- _HOW TO COMPLETE THIS TASK_
Lines with the string "Vector" must each be copied from the listing.

- _DATA SUPPLIED_
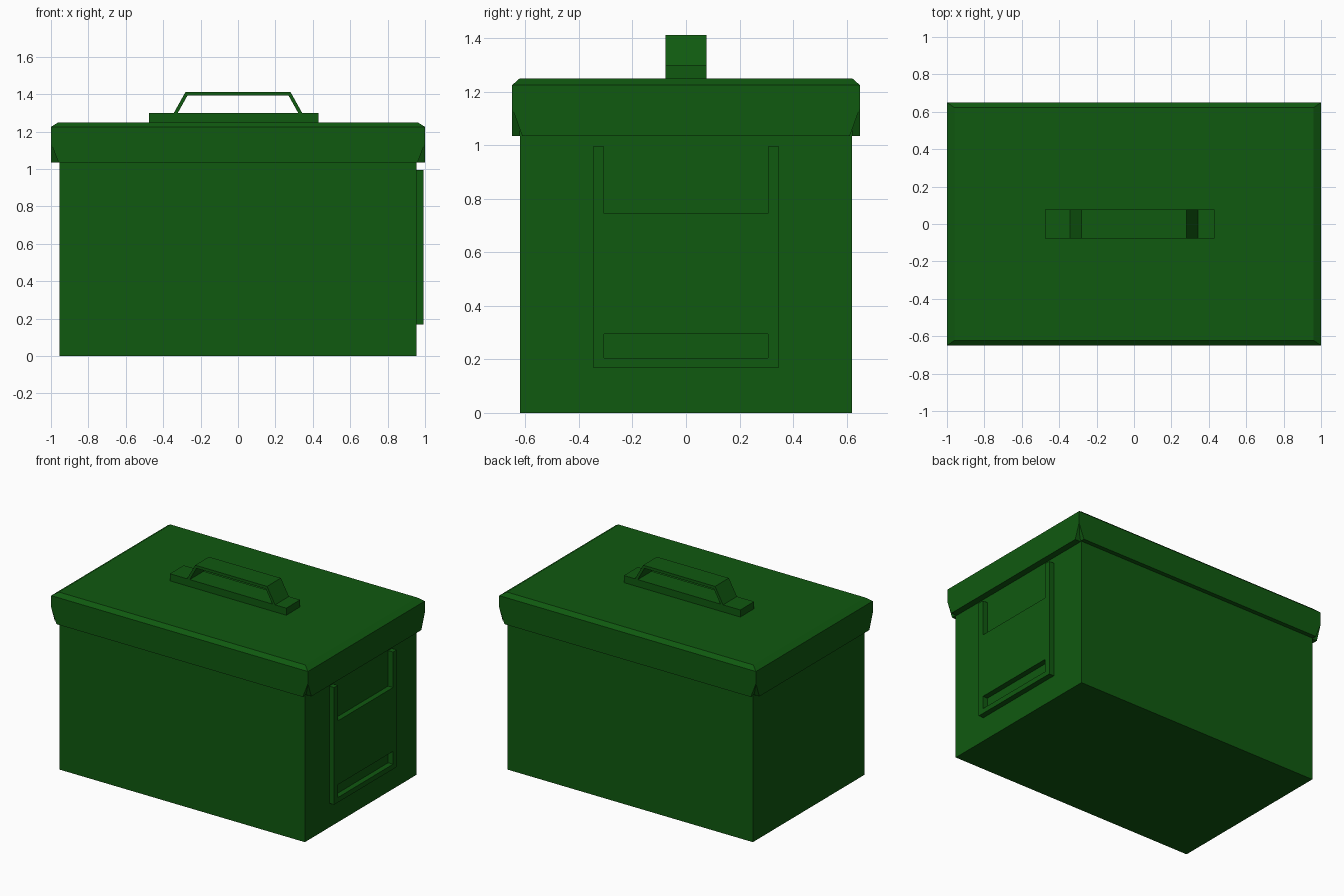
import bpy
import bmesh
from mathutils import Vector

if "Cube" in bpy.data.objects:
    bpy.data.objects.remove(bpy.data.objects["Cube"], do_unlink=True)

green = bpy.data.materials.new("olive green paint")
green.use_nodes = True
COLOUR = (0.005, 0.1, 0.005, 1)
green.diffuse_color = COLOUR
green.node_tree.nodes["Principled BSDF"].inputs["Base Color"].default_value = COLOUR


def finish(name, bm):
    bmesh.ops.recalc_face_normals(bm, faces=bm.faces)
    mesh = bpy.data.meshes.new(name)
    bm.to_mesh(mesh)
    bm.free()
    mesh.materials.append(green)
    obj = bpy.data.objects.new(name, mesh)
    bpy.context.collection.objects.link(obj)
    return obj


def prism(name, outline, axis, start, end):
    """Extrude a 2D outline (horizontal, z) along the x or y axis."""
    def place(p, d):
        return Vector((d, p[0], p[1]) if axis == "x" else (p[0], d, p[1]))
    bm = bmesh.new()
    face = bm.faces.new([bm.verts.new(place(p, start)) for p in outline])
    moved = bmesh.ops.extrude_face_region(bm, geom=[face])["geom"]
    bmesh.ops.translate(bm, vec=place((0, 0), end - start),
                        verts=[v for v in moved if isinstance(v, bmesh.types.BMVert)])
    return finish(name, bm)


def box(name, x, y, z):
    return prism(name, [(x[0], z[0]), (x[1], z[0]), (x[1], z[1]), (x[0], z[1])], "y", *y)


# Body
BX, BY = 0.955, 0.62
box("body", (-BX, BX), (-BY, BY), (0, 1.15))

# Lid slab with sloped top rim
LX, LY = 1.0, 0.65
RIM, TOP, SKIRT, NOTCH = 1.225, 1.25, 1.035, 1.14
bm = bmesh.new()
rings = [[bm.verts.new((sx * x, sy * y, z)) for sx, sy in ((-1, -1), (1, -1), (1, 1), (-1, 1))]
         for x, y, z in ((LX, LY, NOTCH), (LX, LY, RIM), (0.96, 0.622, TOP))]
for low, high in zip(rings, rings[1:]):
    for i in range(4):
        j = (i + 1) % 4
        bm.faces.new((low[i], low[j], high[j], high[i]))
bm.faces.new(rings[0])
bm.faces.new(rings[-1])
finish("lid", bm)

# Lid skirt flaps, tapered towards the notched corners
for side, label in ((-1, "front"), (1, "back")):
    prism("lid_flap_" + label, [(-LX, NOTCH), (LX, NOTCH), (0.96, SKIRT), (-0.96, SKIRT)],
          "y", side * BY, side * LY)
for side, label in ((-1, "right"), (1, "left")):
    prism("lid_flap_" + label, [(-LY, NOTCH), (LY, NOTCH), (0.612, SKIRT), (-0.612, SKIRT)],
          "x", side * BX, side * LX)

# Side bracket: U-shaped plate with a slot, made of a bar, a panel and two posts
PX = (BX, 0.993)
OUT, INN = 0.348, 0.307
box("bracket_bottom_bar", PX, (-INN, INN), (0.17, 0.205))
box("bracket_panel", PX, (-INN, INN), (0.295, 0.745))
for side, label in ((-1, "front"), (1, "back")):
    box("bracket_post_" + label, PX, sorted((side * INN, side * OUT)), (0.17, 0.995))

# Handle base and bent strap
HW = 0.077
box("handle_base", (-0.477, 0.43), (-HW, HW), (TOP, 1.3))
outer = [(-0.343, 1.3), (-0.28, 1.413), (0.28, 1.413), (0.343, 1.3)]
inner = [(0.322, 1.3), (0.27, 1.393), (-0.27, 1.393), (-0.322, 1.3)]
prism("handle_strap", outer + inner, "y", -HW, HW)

- _SOLUTION TO THE EXERCISE_
from mathutils import Vector
        return Vector((d, p[0], p[1]) if axis == "x" else (p[0], d, p[1]))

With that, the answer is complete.